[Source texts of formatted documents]
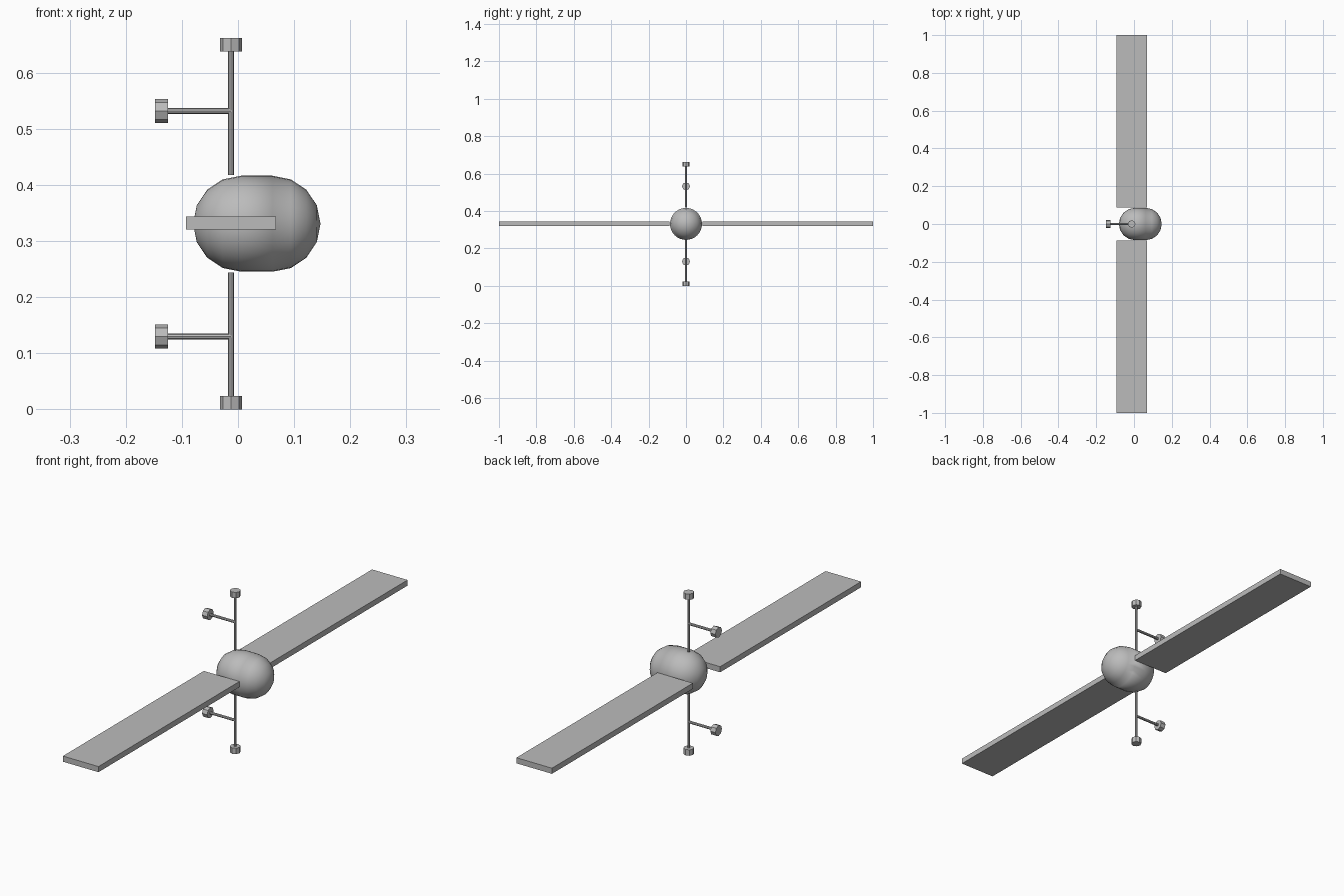
import bpy, bmesh, math
from mathutils import Matrix, Vector

cube = bpy.data.objects.get("Cube")
if cube:
    bpy.data.objects.remove(cube, do_unlink=True)

grey = bpy.data.materials.new("satellite grey")
grey.use_nodes = True
colour = (0.5, 0.5, 0.5, 1)
grey.diffuse_color = colour
grey.node_tree.nodes["Principled BSDF"].inputs["Base Color"].default_value = colour

MID = 0.331      # height of the body axis
MAST_X = -0.0125


def add_object(name, bm):
    bmesh.ops.recalc_face_normals(bm, faces=bm.faces)
    mesh = bpy.data.meshes.new(name)
    bm.to_mesh(mesh)
    bm.free()
    mesh.materials.append(grey)
    obj = bpy.data.objects.new(name, mesh)
    bpy.context.collection.objects.link(obj)
    return obj


def rod(name, start, end, radius):
    """Eight-sided cylinder between two points."""
    start, end = Vector(start), Vector(end)
    axis = end - start
    turn = axis.to_track_quat('Z', 'Y').to_matrix().to_4x4()
    bm = bmesh.new()
    bmesh.ops.create_cone(bm, cap_ends=True, segments=8, radius1=radius,
                          radius2=radius, depth=axis.length,
                          matrix=Matrix.Translation((start + end) / 2) @ turn)
    return add_object(name, bm)


# Capsule body: a sphere split at its equator and stretched along x
bm = bmesh.new()
bmesh.ops.create_uvsphere(bm, u_segments=32, v_segments=8, radius=0.0855)
bmesh.ops.bisect_plane(bm, geom=bm.verts[:] + bm.edges[:] + bm.faces[:],
                       plane_co=(0, 0, 0), plane_no=(0, 0, 1))
equator = [e for e in bm.edges if all(abs(v.co.z) < 1e-4 for v in e.verts)]
bmesh.ops.split_edges(bm, edges=equator)
for face in bm.faces:
    side = math.copysign(0.028, face.calc_center_median().z)
    for v in face.verts:
        if not v.tag:
            v.co.z += side
            v.tag = True
rims = [e for e in bm.edges if e.is_boundary]
bmesh.ops.bridge_loops(bm, edges=rims)
bmesh.ops.transform(bm, verts=bm.verts, matrix=Matrix.Translation((0.0335, 0, MID))
                    @ Matrix.Rotation(math.pi / 2, 4, 'Y'))
body = add_object("body", bm)
body.data.shade_smooth()

# Solar panels
for name, side in (("front_panel", -1), ("back_panel", 1)):
    bm = bmesh.new()
    size = Matrix.Diagonal((0.161, 0.912, 0.023, 1))
    bmesh.ops.create_cube(bm, size=1, matrix=Matrix.Translation(
        (-0.0125, side * 0.544, 0.332)) @ size)
    add_object(name, bm)

# Masts with end caps and side antennas, above and below the body
for name, s in (("upper", 1), ("lower", -1)):
    def at(x, height):
        return (x, 0, MID + s * height)
    rod(name + "_mast", at(MAST_X, 0.087), at(MAST_X, 0.308), 0.005)
    rod(name + "_mast_cap", at(MAST_X, 0.307), at(MAST_X, 0.331), 0.02)
    rod(name + "_arm", at(MAST_X, 0.201), at(-0.126, 0.201), 0.0055)
    rod(name + "_arm_cap", at(-0.125, 0.201), at(-0.148, 0.201), 0.0215)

#### Work to complete
Return all records above verbatim without their pictures.

#### Task output
import bpy, bmesh, math
from mathutils import Matrix, Vector

cube = bpy.data.objects.get("Cube")
if cube:
    bpy.data.objects.remove(cube, do_unlink=True)

grey = bpy.data.materials.new("satellite grey")
grey.use_nodes = True
colour = (0.5, 0.5, 0.5, 1)
grey.diffuse_color = colour
grey.node_tree.nodes["Principled BSDF"].inputs["Base Color"].default_value = colour

MID = 0.331      # height of the body axis
MAST_X = -0.0125


def add_object(name, bm):
    bmesh.ops.recalc_face_normals(bm, faces=bm.faces)
    mesh = bpy.data.meshes.new(name)
    bm.to_mesh(mesh)
    bm.free()
    mesh.materials.append(grey)
    obj = bpy.data.objects.new(name, mesh)
    bpy.context.collection.objects.link(obj)
    return obj


def rod(name, start, end, radius):
    """Eight-sided cylinder between two points."""
    start, end = Vector(start), Vector(end)
    axis = end - start
    turn = axis.to_track_quat('Z', 'Y').to_matrix().to_4x4()
    bm = bmesh.new()
    bmesh.ops.create_cone(bm, cap_ends=True, segments=8, radius1=radius,
                          radius2=radius, depth=axis.length,
                          matrix=Matrix.Translation((start + end) / 2) @ turn)
    return add_object(name, bm)


# Capsule body: a sphere split at its equator and stretched along x
bm = bmesh.new()
bmesh.ops.create_uvsphere(bm, u_segments=32, v_segments=8, radius=0.0855)
bmesh.ops.bisect_plane(bm, geom=bm.verts[:] + bm.edges[:] + bm.faces[:],
                       plane_co=(0, 0, 0), plane_no=(0, 0, 1))
equator = [e for e in bm.edges if all(abs(v.co.z) < 1e-4 for v in e.verts)]
bmesh.ops.split_edges(bm, edges=equator)
for face in bm.faces:
    side = math.copysign(0.028, face.calc_center_median().z)
    for v in face.verts:
        if not v.tag:
            v.co.z += side
            v.tag = True
rims = [e for e in bm.edges if e.is_boundary]
bmesh.ops.bridge_loops(bm, edges=rims)
bmesh.ops.transform(bm, verts=bm.verts, matrix=Matrix.Translation((0.0335, 0, MID))
                    @ Matrix.Rotation(math.pi / 2, 4, 'Y'))
body = add_object("body", bm)
body.data.shade_smooth()

# Solar panels
for name, side in (("front_panel", -1), ("back_panel", 1)):
    bm = bmesh.new()
    size = Matrix.Diagonal((0.161, 0.912, 0.023, 1))
    bmesh.ops.create_cube(bm, size=1, matrix=Matrix.Translation(
        (-0.0125, side * 0.544, 0.332)) @ size)
    add_object(name, bm)

# Masts with end caps and side antennas, above and below the body
for name, s in (("upper", 1), ("lower", -1)):
    def at(x, height):
        return (x, 0, MID + s * height)
    rod(name + "_mast", at(MAST_X, 0.087), at(MAST_X, 0.308), 0.005)
    rod(name + "_mast_cap", at(MAST_X, 0.307), at(MAST_X, 0.331), 0.02)
    rod(name + "_arm", at(MAST_X, 0.201), at(-0.126, 0.201), 0.0055)
    rod(name + "_arm_cap", at(-0.125, 0.201), at(-0.148, 0.201), 0.0215)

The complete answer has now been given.